Camille Paglia has a must-read piece in Arion touting the almost-forgotten essays of Erich Neumann, an early 20th-century psychological theorist who actually got it right about the Mother Goddess, a favorite theory of the feminist ideologues who imagine that women once ruled the world as egalitarian matriarchs–until nasty ol’ male patriarchs came along and wrecked everything. Neumann, however, writes Paglia, found a lot to like in the idea of a Goddess, but only as an archetype of the essence of femaleness, not as a nicey-nice deity.
Here is what Paglia writes:
Goddess feminism went seriously wrong in accepting and promoting an error first made by the Swiss writer Johann Jakob Bachofen in his 1861 book, Das Mutterrecht (Mother Right). The worldwide ubiquity of prehistoric goddess artifacts led Bachofen to wrongly conclude that early societies were matriarchies, literally governed by women. His theory received wide circulation via the great British scholar of classical antiquity, Jane Harrison, who taught at Cambridge University from 1898 to 1922. I love Harrison’s books and have been specifically influenced by her theme of the chthonic (I say ‘chthonian’), an uncanny motif of earth cult. But she was simply mistaken about the existence of prehistoric matriarchy, for which no evidence has ever been found.
When the matriarchal hypothesis resurfaced in Jungian feminism, it had turned into Arcadian soap opera: once upon a time, there were peaceful, prosperous, egalitarian, goddess-worshiping societies, happily thriving for eons until they were viciously overthrown by men those greedy aggressors who invented violence, war, oppressive social hierarchies, and the unjust economic disparities we suffer from today. This naive view of political history was promulgated in innumerable feminist books over two decades (and is still detectable in some ecofeminist denunciations of the capitalist exploitation of nature).
The ancient Great Mother was a dangerously dual figure, both benevolent and terrifying, like the Hindu goddess Kali. Neumann saw this clearly, but [myth-man Joseph] Campbell and the goddess’ feminist boosters did not: they sanitized and simplified, stripping away the goddess’ troublesome residue of the archaic and barbaric. Neumann cited and praised Bachofen’s pioneering work in prehistory but was careful to note that the latter’s idea of matriarchy (as Neumann puts it in The Great Mother) must be ‘understood psychologically rather than sociologically.’
Male and female archetypes exist in the human mind, Paglia writes, because they exist in nature–and that is where Neumann’s essays would help to erase the all-prevalent feminist myth that male and female attributes are nothing more than artifcial “gender” roles imposed by our patriarchal society:
The deletion of nature from academic gender studies has been disastrous. Sex and gender cannot be understood without some reference, however qualified, to biology, hormones, and animal instinct.
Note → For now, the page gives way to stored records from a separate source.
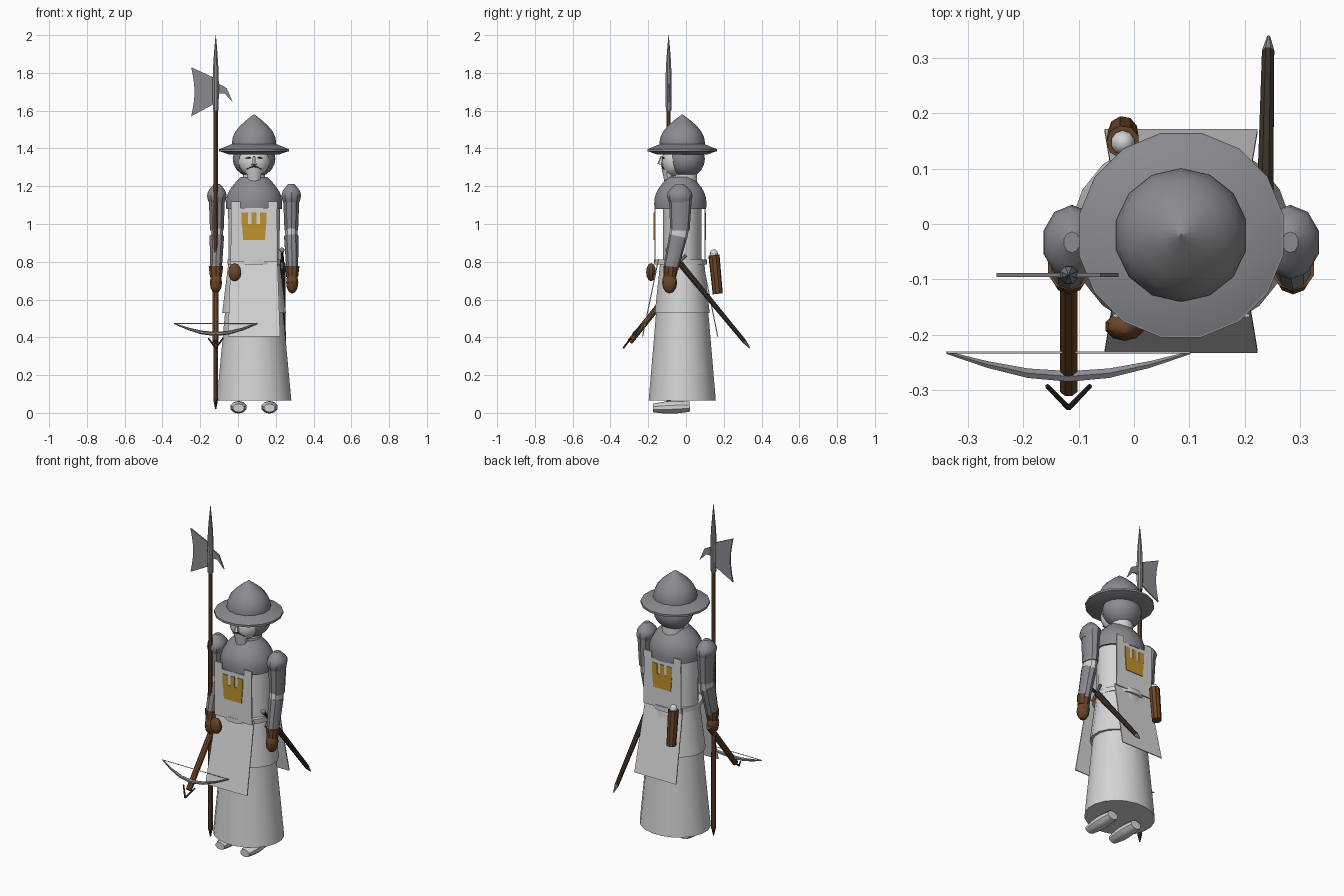
import bpy, bmesh, math
from mathutils import Vector

if "Cube" in bpy.data.objects:
    bpy.data.objects.remove(bpy.data.objects["Cube"])


def material(name, red, green, blue):
    mat = bpy.data.materials.new(name)
    mat.use_nodes = True
    colour = (red, green, blue, 1)
    mat.diffuse_color = colour
    mat.node_tree.nodes["Principled BSDF"].inputs["Base Color"].default_value = colour
    return mat


CLOTH = material("off white cloth", .66, .66, .66)
STEEL = material("grey steel", .25, .26, .28)
LEATHER = material("brown leather", .15, .06, .02)
WOOD = material("dark wood", .045, .03, .02)
IRON = material("black iron", .025, .025, .025)
GOLD = material("gold", .53, .29, .025)


def finish(name, bm, mat, smooth=True):
    """Turn the mesh being built into a named object with one colour."""
    bmesh.ops.recalc_face_normals(bm, faces=bm.faces)
    mesh = bpy.data.meshes.new(name)
    bm.to_mesh(mesh)
    bm.free()
    mesh.materials.append(mat)
    part = bpy.data.objects.new(name, mesh)
    bpy.context.collection.objects.link(part)
    if smooth:
        bpy.ops.object.select_all(action="DESELECT")
        part.select_set(True)
        bpy.context.view_layer.objects.active = part
        bpy.ops.object.shade_smooth_by_angle(angle=math.radians(35))
    return part


def limb(name, start, end, r_start, r_end, mat, sides=10, depth=1, bulge=0, bend=(0, 0, 0)):
    """Tapered, capped tube; bulge swells its middle and bend bows its axis."""
    bm = bmesh.new()
    start, end, bend = Vector(start), Vector(end), Vector(bend)
    axis = (end - start).normalized()
    side = Vector((0, 1, 0)) if abs(axis.x) > abs(axis.z) else Vector((1, 0, 0))
    side = (side - axis * side.dot(axis)).normalized()
    deep = axis.cross(side) * depth
    steps = 6 if bulge else 1
    rings = []
    for step in range(steps + 1):
        t = step / steps
        swell = math.sin(math.pi * t)
        centre = start.lerp(end, t) + bend * swell
        radius = r_start + (r_end - r_start) * t + bulge * swell
        angles = [math.tau * (i + .5) / sides for i in range(sides)]
        rings.append([bm.verts.new(centre + radius * (side * math.cos(a) + deep * math.sin(a)))
                      for a in angles])
    for low, high in zip(rings, rings[1:]):
        for i in range(sides):
            bm.faces.new((low[i - 1], low[i], high[i], high[i - 1]))
    bm.faces.new(rings[0])
    bm.faces.new(rings[-1])
    return finish(name, bm, mat)


def ball(name, centre, size, mat, segments=10):
    bm = bmesh.new()
    bmesh.ops.create_uvsphere(bm, u_segments=segments, v_segments=segments * 2 // 3, radius=1)
    for vert in bm.verts:
        vert.co = Vector(centre) + vert.co * Vector(size)
    return finish(name, bm, mat)


def board(name, top, bottom, half_top, half_bottom, mat, half_thick=.003):
    """Thin trapezoid panel between two heights, which may lean."""
    bm = bmesh.new()
    bmesh.ops.create_cube(bm, size=2)
    for vert in bm.verts:
        upper = vert.co.z > 0
        centre, half = (top, half_top) if upper else (bottom, half_bottom)
        vert.co = Vector(centre) + Vector((vert.co.x * half, vert.co.y * half_thick, 0))
    return finish(name, bm, mat, smooth=False)


def blade(name, outline, y, mat, half_thick=.004):
    """Flat blade cut from an (x, z) outline."""
    bm = bmesh.new()
    face = bm.faces.new([bm.verts.new((x, y - half_thick, z)) for x, z in outline])
    extruded = bmesh.ops.extrude_face_region(bm, geom=[face])["geom"]
    for item in extruded:
        if isinstance(item, bmesh.types.BMVert):
            item.co.y += half_thick * 2
    return finish(name, bm, mat, smooth=False)


MID, BACK = .085, -.02      # the body's upright axis
SIDES = ((1, "left"), (-1, "right"))


def upright(name, low, high, r_low, r_high, mat, sides=16, depth=1, bulge=0, y=BACK):
    """Body part standing on the body axis."""
    return limb(name, (MID, y, low), (MID, y, high), r_low, r_high, mat, sides, depth, bulge)


# Robe, tunic, belt and torso
upright("robe", .065, .8, .2, .13, CLOTH, 20, depth=.9)
upright("tunic_skirt", .53, .8, .172, .138, CLOTH, depth=.86)
upright("torso", .79, 1.1, .137, .14, CLOTH, depth=.75)
upright("belt", .785, .812, .143, .143, CLOTH, y=-.03)

# Mail cape, neck and head
upright("mail_cape", 1.08, 1.25, .15, .07, STEEL, depth=.93, bulge=.03, y=-.03)
upright("neck", 1.22, 1.3, .06, .06, CLOTH, y=0)
ball("mail_hood", (MID, 0, 1.345), (.113, .1, .1), STEEL, segments=16)

# Face with nose, beard, eyes and moustache
ball("face", (MID, -.07, 1.33), (.082, .058, .08), CLOTH, segments=12)
limb("beard", (MID, -.09, 1.222), (MID, -.09, 1.3), .03, .05, CLOTH, depth=.8)
limb("nose", (MID, -.137, 1.315), (MID, -.128, 1.36), .015, .006, CLOTH, sides=6)
for s, side in SIDES:
    limb(side + "_eye", (MID + s * .02, -.123, 1.35), (MID + s * .045, -.116, 1.35),
         .004, .003, IRON, sides=6)
    limb(side + "_moustache", (MID, -.129, 1.307), (MID + s * .04, -.116, 1.29),
         .004, .002, IRON, sides=6)

# Kettle hat
upright("hat_underside", 1.368, 1.385, .135, .185, STEEL)
upright("hat_rim", 1.385, 1.397, .188, .188, STEEL)
upright("hat_brim", 1.397, 1.425, .185, .115, STEEL)
upright("hat_crown", 1.4, 1.58, .12, .002, STEEL, sides=14, bulge=.04)

# Tabard front and back, each with straps and a castle badge
for label, chest, waist, hem, out in (("front", -.165, -.145, -.23, -1), ("back", .1, .085, .168, 1)):
    board(label + "_tabard_chest", (MID, chest, 1.085), (MID, chest, .8), .122, .124, CLOTH)
    board(label + "_tabard_skirt", (MID, waist, .815), (MID, hem, .405), .124, .138, CLOTH)
    for s, side in SIDES:
        x = MID + s * .098
        board(f"{label}_{side}_strap", (x, chest, 1.12), (x, chest, 1.08), .025, .025, CLOTH)
    face = chest + out * .004
    board(label + "_badge_wall", (MID, face, 1), (MID, face, .915), .064, .058, GOLD)
    for i in (-1, 0, 1):
        x = MID + i * .049
        half = .017 if i else .013
        board(f"{label}_badge_tower_{i + 2}", (x, face, 1.06), (x, face, 1), half, half, GOLD)

# Arms, gauntlets and feet
for s, side in SIDES:
    arm = MID + s * .197
    hand = MID + s * .202
    limb(side + "_pauldron", (arm, -.033, 1.115), (arm, -.033, 1.213), .045, .015, STEEL,
         depth=1.25, bulge=.022)
    limb(side + "_upper_arm", (arm, -.032, .965), (arm, -.03, 1.14), .038, .045, STEEL, depth=1.35)
    limb(side + "_elbow", (arm, -.042, .925), (arm, -.034, .98), .033, .034, CLOTH, depth=1.45)
    limb(side + "_forearm", (hand, -.08, .765), (arm, -.042, .935), .033, .04, STEEL, depth=1.2)
    limb(side + "_cuff", (hand, -.085, .72), (hand, -.08, .775), .033, .04, LEATHER)
    ball(side + "_hand", (hand, -.087, .69), (.034, .04, .058), LEATHER)
    foot = MID + s * .082
    limb(side + "_foot", (foot, .02, .033), (foot, -.175, .026), .035, .03, CLOTH,
         depth=.75, bulge=.012)

# Halberd: the axe edge is a hollow arc
POLE, POLE_Y = -.118, -.092


def on_pole(name, low, high, r_low, r_high, mat, bulge=0):
    return limb(name, (POLE, POLE_Y, low), (POLE, POLE_Y, high), r_low, r_high, mat, 8, bulge=bulge)


on_pole("halberd_shaft", .06, 1.64, .013, .012, LEATHER)
on_pole("halberd_butt", .02, .07, .003, .014, IRON)
on_pole("halberd_spike", 1.6, 2, .016, .001, STEEL, bulge=.008)
edge = [(-.248 + .018 * math.sin(math.pi * i / 6), 1.57 + .26 * i / 6) for i in range(7)]
blade("halberd_axe", [(POLE, 1.64)] + edge + [(POLE, 1.77)], POLE_Y, STEEL)
blade("halberd_beak", [(POLE, 1.69), (-.07, 1.69), (-.028, 1.645), (-.06, 1.72), (POLE, 1.75)],
      POLE_Y, STEEL)

# Crossbow hanging from the right hand
limb("crossbow_stock", (POLE, -.05, .685), (POLE, -.298, .375), .017, .017, LEATHER, sides=8)
tips = [(POLE + s * .22, -.232, .473) for s, side in SIDES]
limb("crossbow_bow", *tips, .003, .003, STEEL, sides=6, bulge=.008, bend=(0, -.043, -.055))
limb("bow_string", *tips, .002, .002, CLOTH, sides=5)
for s, side in SIDES:
    limb(side + "_stirrup", (POLE + s * .039, -.292, .395), (POLE, -.332, .343),
         .004, .005, IRON, sides=6)

# Sword in its scabbard on the left hip
HIP = (.235, -.03, .79)
limb("scabbard", HIP, (.242, .31, .377), .017, .012, WOOD, sides=8)
limb("scabbard_tip", (.242, .31, .377), (.243, .338, .343), .012, .003, STEEL, sides=8)
limb("sword_grip", HIP, (.233, -.09, .855), .009, .009, IRON, sides=8)
limb("sword_guard", (.235, -.075, .76), (.235, 0, .835), .007, .007, STEEL, sides=6)
ball("sword_pommel", (.233, -.096, .862), (.014, .014, .014), STEEL)

# Belt pouch and bolt quiver
ball("pouch", (-.017, -.185, .745), (.036, .026, .048), LEATHER)
limb("quiver", (-.02, .168, .63), (-.02, .148, .835), .027, .03, LEATHER, sides=9)
ball("quiver_fletching", (-.02, .147, .842), (.022, .022, .024), CLOTH)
And to erase nature from the humanities curriculum not only inhibits students’ appreciation of a tremendous amount of great, nature-inspired poetry and painting but also disables them even from being able to process the daily news in our uncertain world of devastating tsunamis and hurricanes.
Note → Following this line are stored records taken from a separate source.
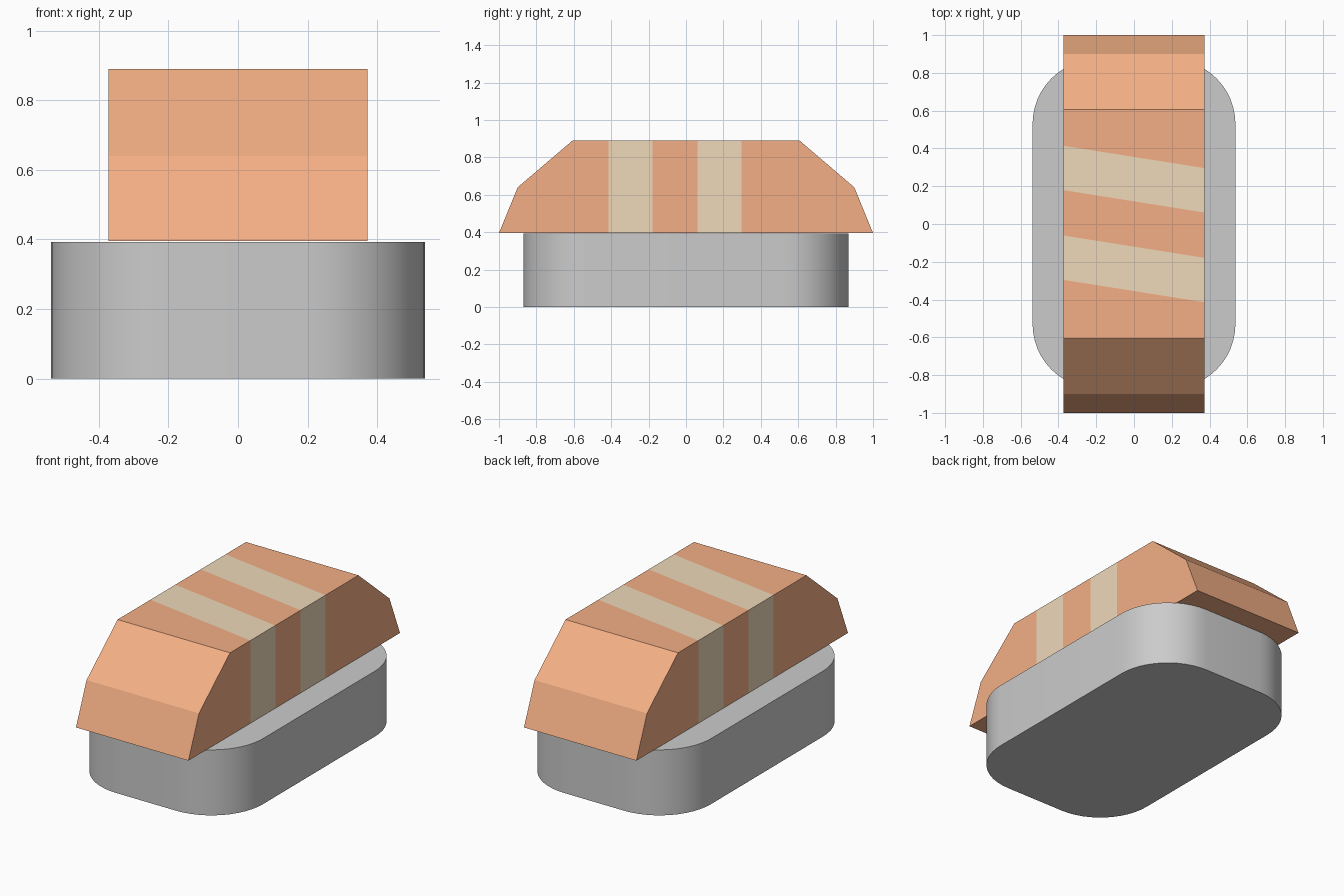
import bpy, bmesh, math
from mathutils import Vector

if "Cube" in bpy.data.objects:
    bpy.data.objects.remove(bpy.data.objects["Cube"])


def material(name, color):
    mat = bpy.data.materials.new(name)
    mat.diffuse_color = (*color, 1)
    mat.use_nodes = True
    mat.node_tree.nodes["Principled BSDF"].inputs["Base Color"].default_value = mat.diffuse_color
    return mat


def prism(bm, points, offset):
    """Close a ring of points and extrude it by the offset vector."""
    face = bm.faces.new([bm.verts.new(p) for p in points])
    new = bmesh.ops.extrude_face_region(bm, geom=[face])["geom"]
    bmesh.ops.translate(bm, vec=offset, verts=[g for g in new if isinstance(g, bmesh.types.BMVert)])
    bmesh.ops.recalc_face_normals(bm, faces=bm.faces)


def finish(bm, name, mats=()):
    mesh = bpy.data.meshes.new(name)
    bm.to_mesh(mesh)
    bm.free()
    obj = bpy.data.objects.new(name, mesh)
    bpy.context.collection.objects.link(obj)
    for m in mats:
        mesh.materials.append(m)
    return obj


# Rice base: rounded rectangle with smooth corners
HX, HY, R, STEPS = 0.537, 0.87, 0.34, 12
outline = []
for i, (sx, sy) in enumerate([(1, 1), (-1, 1), (-1, -1), (1, -1)]):
    for k in range(STEPS + 1):
        a = math.pi / 2 * (i + k / STEPS)
        outline.append((sx * (HX - R) + R * math.cos(a), sy * (HY - R) + R * math.sin(a), 0))
bm = bmesh.new()
prism(bm, outline, (0, 0, 0.392))
base = finish(bm, "rice_base")
bpy.context.view_layer.objects.active = base
base.select_set(True)
bpy.ops.object.shade_smooth_by_angle(angle=math.radians(30))

# Fish topping: faceted slab across the base
W = 0.372
half = [(1.0, 0.395), (0.9, 0.64), (0.607, 0.89)]
profile = half + [(-y, z) for y, z in reversed(half)]
bm = bmesh.new()
prism(bm, [(-W, y, z) for y, z in profile], (2 * W, 0, 0))

# Slanted stripes cut into the topping
SLOPE = -0.118 / (2 * W)
stripes = [(0.12, 0.355), (-0.355, -0.12)]
for y in sum(stripes, ()):
    bmesh.ops.bisect_plane(bm, geom=bm.verts[:] + bm.edges[:] + bm.faces[:],
                           plane_co=(0, y, 0), plane_no=Vector((-SLOPE, 1, 0)))
for f in bm.faces:
    c = f.calc_center_median()
    d = c.y - SLOPE * c.x
    f.material_index = int(any(lo < d < hi for lo, hi in stripes))
finish(bm, "fish_topping", [material("salmon", (0.9, 0.43, 0.235)),
                            material("stripe_cream", (0.86, 0.69, 0.49))])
Correcting that is something that the Mother Goddess, properly understood, can actually do.